“We’ve put a lot of time and expense toward creating the best possible ski and snowboard experience for our guests,” said Heavenly general manager Pete Sonntag in a statement. “We’re extremely excited to have the California side of our mountain open in time for the Christmas holiday.”
“We’re still in the process of maintaining tractors and plows and taking in contracts,” said Rob Kalbs, owner of All Clean Snow Removal on the South Shore. “As far as I’m concerned this is a typical winter.”
There are also businesses that seemingly would rely on heavy snowfall, but have found a way to stabilize the up and down conditions. On the South Shore, Alpine Smith Snow Removal charges a seasonal contract price that’s not dependent on the amount of snow that comes down.
“We’ve found a way to isolate ourselves from those variations,” said owner Daron Smith. “But I do sympathize with the folks in town who rely on the tourist-based economy.”
In terms of resort reservations, Andy Chapman, tourism director for the North Lake Tahoe Resort Association, said advance bookings in October were up 35 percent year over the past year for 18 different North Lake Tahoe properties.
“Last year was phenomenal, no doubt, and now we are on the other end of that and are seeing below normal precipitation,” Chapman said. “The good thing is that cold temperatures have allowed resorts to make a lot of snow.
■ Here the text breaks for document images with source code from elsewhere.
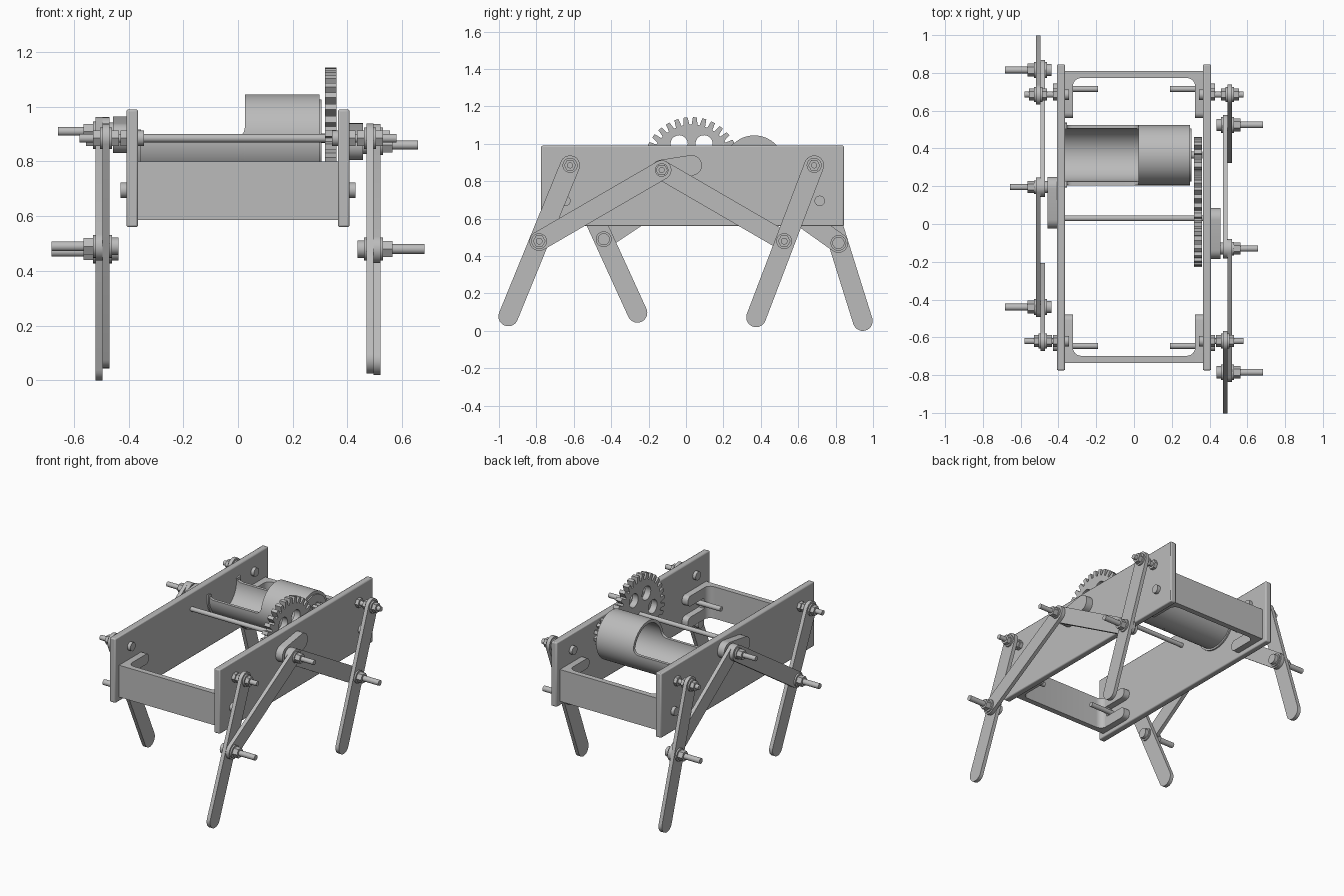
import bpy, bmesh
from math import pi, sin, cos, atan2, radians

if "Cube" in bpy.data.objects:
    bpy.data.objects.remove(bpy.data.objects["Cube"])

GREY = 0.5
mat = bpy.data.materials.new("plain grey")
mat.use_nodes = True
mat.diffuse_color = (GREY, GREY, GREY, 1)
mat.node_tree.nodes["Principled BSDF"].inputs["Base Color"].default_value = (GREY, GREY, GREY, 1)


def finish(name, bm, bevel=0):
    bmesh.ops.recalc_face_normals(bm, faces=bm.faces)
    mesh = bpy.data.meshes.new(name)
    bm.to_mesh(mesh)
    bm.free()
    mesh.materials.append(mat)
    ob = bpy.data.objects.new(name, mesh)
    bpy.context.collection.objects.link(ob)
    bpy.ops.object.select_all(action='DESELECT')
    ob.select_set(True)
    bpy.context.view_layer.objects.active = ob
    bpy.ops.object.shade_smooth_by_angle(angle=radians(35))
    if bevel:
        mod = ob.modifiers.new("soft edge", 'BEVEL')
        mod.width, mod.segments = bevel, 2
    return ob


def arc(cy, cz, r, a0, a1, n):
    """Points on an arc, angles in turns."""
    return [(cy + r * cos(2 * pi * (a0 + (a1 - a0) * i / n)),
             cz + r * sin(2 * pi * (a0 + (a1 - a0) * i / n))) for i in range(n + 1)]


def circle(cy, cz, r, n=24):
    return arc(cy, cz, r, 0, 1, n)[:-1]


def prism(name, outline, lo, hi, axis='x', holes=(), bevel=0):
    """Extrude a flat outline, with optional holes, along x or z."""
    bm = bmesh.new()
    put = (lambda p: (lo, p[0], p[1])) if axis == 'x' else (lambda p: (p[0], p[1], lo))
    loops = [[bm.verts.new(put(p)) for p in loop] for loop in (outline, *holes)]
    if holes:
        edges = [bm.edges.new((l[i - 1], l[i])) for l in loops for i in range(len(l))]
        bmesh.ops.triangle_fill(bm, use_beauty=True, edges=edges)
    else:
        bm.faces.new(loops[0])
    out = bmesh.ops.extrude_face_region(bm, geom=bm.faces[:])
    moved = [g for g in out["geom"] if isinstance(g, bmesh.types.BMVert)]
    step = (hi - lo, 0, 0) if axis == 'x' else (0, 0, hi - lo)
    bmesh.ops.translate(bm, verts=moved, vec=step)
    return finish(name, bm, bevel)


def rod(name, x0, x1, p, r, n=24):
    return prism(name, circle(*p, r, n), x0, x1)


def bar(name, a, b, r, x0, x1):
    """Flat bar with round ends between two points."""
    t = atan2(b[1] - a[1], b[0] - a[0]) / (2 * pi)
    pts = arc(*a, r, t + .25, t + .75, 14) + arc(*b, r, t - .25, t + .25, 14)
    return prism(name, pts, x0, x1)


def gear(name, c, root, tip, teeth, x0, x1, holes=()):
    pts = []
    for i in range(teeth):
        for off, r in ((0, root), (.28, root), (.42, tip), (.86, tip)):
            a = 2 * pi * (i + off) / teeth
            pts.append((c[0] + r * cos(a), c[1] + r * sin(a)))
    return prism(name, pts, x0, x1, holes=holes)


AXLE_Z = .885
AXLE = (.03, AXLE_Z)
MOTOR = (.365, AXLE_Z)
PIVOTS = {"front": (-.62, AXLE_Z), "rear": (.685, AXLE_Z)}
SCREWS = {"front": (-.645, .695), "rear": (.715, .695)}

# Linkage positions for each side: crank pin, then knee, foot and leg layer
SIDES = {
    "left": (1, (-.13, .86), {"front": ((-.785, .48), (-.95, .078), 0),
                              "rear": ((.525, .48), (.375, .073), 1)}),
    "right": (-1, (.195, .91), {"front": ((-.44, .49), (-.26, .097), 0),
                                "rear": ((.815, .47), (.945, .053), 1)}),
}
LAYERS = ((.47, .495), (.495, .52))

for side, (s, pin, legs) in SIDES.items():
    # Side plate
    prism(side + "_plate", [(-.775, .56), (.845, .56), (.845, .99), (-.775, .99)],
          s * .365, s * .408, bevel=.007)
    # Crank and its pin
    bar(side + "_crank", AXLE, pin, .055, s * .408, s * .457)
    rod(side + "_crank_pin", s * .44, s * .657, pin, .016)
    rod(side + "_pin_collar", s * .457, s * .47, pin, .032)
    rod(side + "_pin_washer", s * .52, s * .53, pin, .036)
    rod(side + "_pin_nut", s * .53, s * .565, pin, .032, 6)

    for end, (knee, foot, layer) in legs.items():
        tag = side + "_" + end
        pivot, screw = PIVOTS[end], SCREWS[end]
        x0, x1 = LAYERS[layer]
        # Leg and connecting link lie in neighbouring layers
        bar(tag + "_leg", pivot, foot, .053, s * x0, s * x1)
        l0, l1 = LAYERS[1 - layer]
        bar(tag + "_link", pin, knee, .052, s * l0, s * l1)
        # Knee bolt
        rod(tag + "_knee_bolt", s * .45, s * .682, knee, .018)
        rod(tag + "_knee_head", s * .437, s * .461, knee, .032)
        rod(tag + "_knee_inner_washer", s * .461, s * .47, knee, .042)
        rod(tag + "_knee_washer", s * .52, s * .53, knee, .042)
        rod(tag + "_knee_nut", s * .53, s * .565, knee, .034, 6)
        # Hip bolt with nuts on the plate and around the leg
        rod(tag + "_hip_bolt", s * .35, s * .58, pivot, .016)
        rod(tag + "_hip_head", s * .343, s * .366, pivot, .028)
        rod(tag + "_hip_plate_nut", s * .408, s * .43, pivot, .032, 6)
        rod(tag + "_hip_inner_nut", s * (x0 - .035), s * (x0 - .01), pivot, .032, 6)
        rod(tag + "_hip_inner_washer", s * (x0 - .01), s * x0, pivot, .04)
        rod(tag + "_hip_washer", s * x1, s * (x1 + .01), pivot, .04)
        rod(tag + "_hip_nut", s * (x1 + .01), s * (x1 + .035), pivot, .032, 6)
        # Frame screw
        rod(tag + "_frame_screw", s * .19, s * .415, screw, .016)
        rod(tag + "_frame_screw_head", s * .408, s * .43, screw, .028)

        # Slotted flange of the end wall, open toward the middle
        d = 1 if end == "front" else -1
        wall_y, tip_y = (-.735, -.48) if d > 0 else (.81, .56)
        lo, hi, gap, r = .587, .80, .036, .03
        mid = screw[1]
        half = (arc(0, hi - r, r, .25, 0, 5) + arc(0, mid + gap + r, r, 0, -.25, 5))
        low = (arc(0, mid - gap - r, r, .25, 0, 5) + arc(0, lo + r, r, 0, -.25, 5))
        slot = arc(0, mid, gap, .25, .75, 10)
        place = lambda pts, y: [(y + d * u, v) for u, v in pts]
        prism(tag + "_flange",
              [(wall_y, lo), (wall_y, hi)] + place(half, tip_y - d * r)
              + place(slot, screw[0]) + place(low, tip_y - d * r),
              s * .322, s * .366)

# End walls, with filleted inner corners
for end, y, d in (("front", -.735, 1), ("rear", .81, -1)):
    f = .045
    inner = arc(.324 - f, .037 + f, f, 0, -.25, 6)
    pts = [(.366, 0), (.366, .037 + f)] + inner
    pts += [(-u, v) for u, v in reversed(pts)]
    prism(end + "_wall", [(u, y + d * v) for u, v in pts], .587, .80, axis='z')

# Axle, drive gear and pinion
rod("axle", -.45, .45, AXLE, .015)
holes = [circle(AXLE[0] + .133 * cos(a * pi / 3), AXLE_Z + .133 * sin(a * pi / 3), .046, 20)
         for a in range(6)]
gear("drive_gear", AXLE, .218, .258, 32, .318, .36, holes)
gear("pinion", MOTOR, .065, .095, 12, .318, .36)
rod("motor_shaft", .29, .362, MOTOR, .018)

# Motor sleeve with its end cap
prism("motor_sleeve", circle(*MOTOR, .16, 64), .025, .297, holes=[circle(*MOTOR, .14, 64)])
rod("motor_cap", .285, .305, MOTOR, .141, 64)

# Open cradle: lower half shell whose rim curves up at both ends
bm = bmesh.new()
R, N, F = .16, 40, .04
stations = [(-.366 + F * (1 - cos(t)), F * (1 - sin(t))) for t in (i * pi / 12 for i in range(7))]
stations += [(.025 - (x + .366), h) for x, h in reversed(stations)]
rings = []
for x, rise in stations:
    a = rise / R
    ring = []
    for r, order in ((R, range(N + 1)), (R - .02, range(N, -1, -1))):
        for i in order:
            t = pi - a + (pi + 2 * a) * i / N
            ring.append(bm.verts.new((x, MOTOR[0] + r * cos(t), MOTOR[1] + r * sin(t))))
    rings.append(ring)
for A, B in zip(rings, rings[1:]):
    for i in range(len(A)):
        bm.faces.new((A[i - 1], A[i], B[i], B[i - 1]))
for ring in (rings[0], rings[-1]):
    bm.faces.new(ring)
finish("motor_cradle", bm)
# Foot of the cradle against the side plate
prism("cradle_foot", arc(*MOTOR, .172, .47, 1.03, 40) + arc(*MOTOR, .141, 1.03, .47, 40), -.367, -.355)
Given the fact that we have had limited natural snowfall, the resorts still can put a nice product on the ground.”
On Monday, Squaw Valley spokeswoman Amelia Richmond said cold temperatures and diverse terrain have provided strong ski conditions despite limited snowfall.
Judging the season collectively, Richmond said she’s confident more snow will eventually fall, considering the region is known for its “feast or famine” winters.
Adam and Scott Kmitta, co-owners of Truckee’s Black Tie Ski Rentals branch, said Monday their revenues this month are 95 percent of last year’s, and the company has had to hire more staff to accommodate the demand in current and future reservations.
“We’re actually very busy right now,” said Adam Kmitta. “People have booked in advance and we’re running at full capacity right now.”
The company that offers private delivery ski and snowboard rentals has noticed a change in the length of ski reservations, Adam said, with bookings typically lasting 3-4 days versus 6-7 days compared to last year. While booking are shorter, he said the amount of reservations has increased to fill the gap in revenue.
“People are waiting to find out what is going to happen with the snow,” Adam said.
A lag in snow this time of year could have repercussions for many businesses further down the line, said Lake Tahoe Visitors Authority Executive Director Carol Chaplin.
“We’re all tapping our foot and hoping this doesn’t continue too long,” Chaplin said. “This is one of those times where we begin to be challenged to have a really robust season.”
— Rob Sabo of the Northern Nevada Business Weekly and Kevin MacMillan contributed to this report.